Activity:
Go line by line through the data below and work out how many lines contain "points"; the answer is that number alone.

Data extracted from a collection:
★ ★ ★ ★ ★ ★ ★

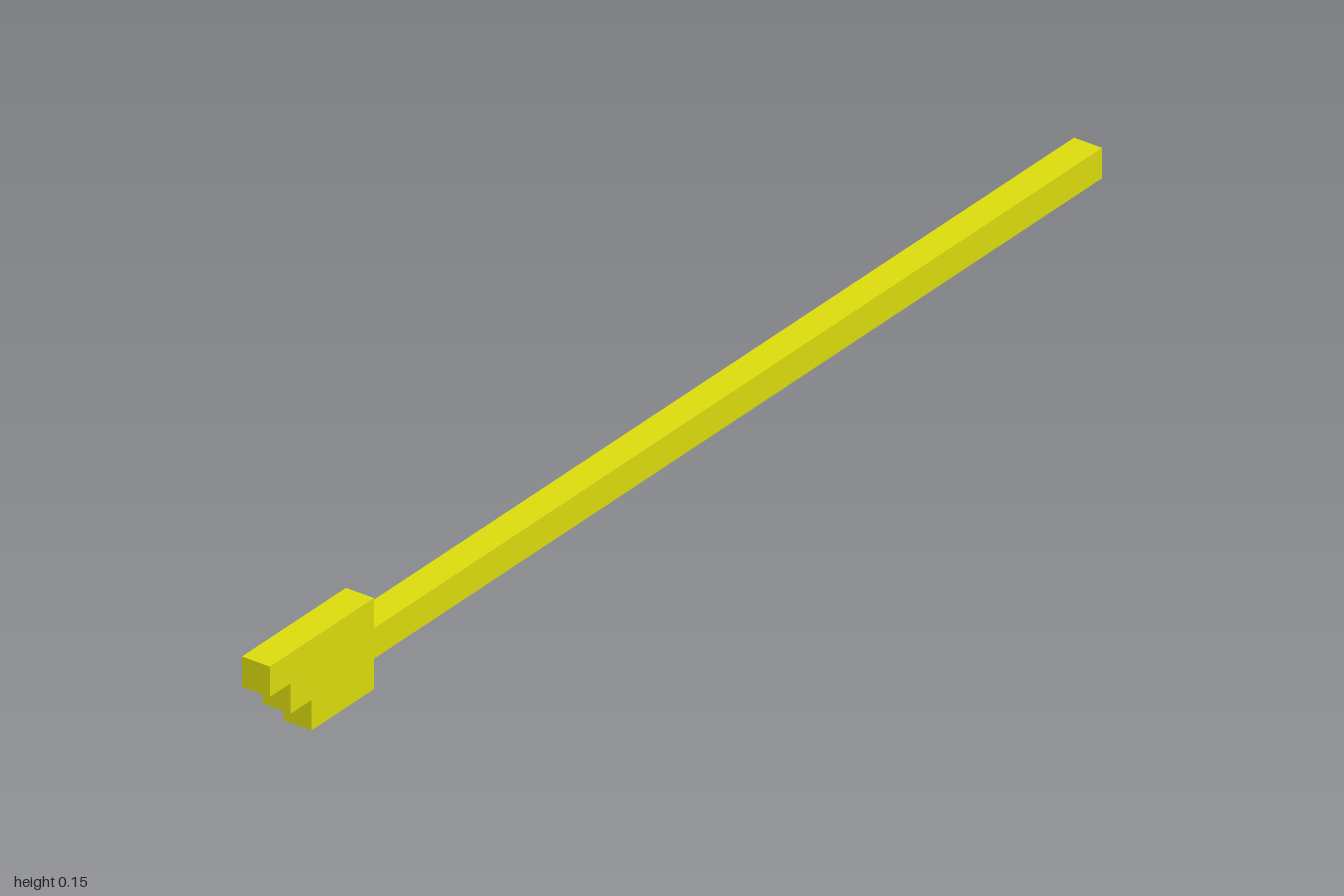
import * as THREE from 'three';

const WIDTH = 0.05;

// Extrudes a side profile of [z, y] points across x, centred on x = 0
function profileMesh(name, points, material) {
  const shape = new THREE.Shape(points.map(([z, y]) => new THREE.Vector2(z, y)));
  const geometry = new THREE.ExtrudeGeometry(shape, { depth: WIDTH, bevelEnabled: false });
  geometry.translate(0, 0, -WIDTH / 2).rotateY(-Math.PI / 2);
  const mesh = new THREE.Mesh(geometry, material);
  mesh.name = name;
  return mesh;
}

export function createModel() {
  const group = new THREE.Group();
  group.name = 'steppedHeadRod';
  const yellow = new THREE.MeshStandardMaterial({ color: 0xdddd0d, flatShading: true });

  // Head: flat block whose front edge steps forward towards the top
  group.add(profileMesh('head', [
    [0.75, 0], [0.90, 0], [0.90, 0.05], [0.95, 0.05],
    [0.95, 0.10], [1, 0.10], [1, 0.15], [0.75, 0.15],
  ], yellow));

  // Shaft: long square bar running back from the middle of the head
  group.add(profileMesh('shaft', [
    [-1, 0.05], [0.75, 0.05], [0.75, 0.10], [-1, 0.10],
  ], yellow));

  return group;
}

★ ★ ★ ★ ★ ★ ★

Answer section:
3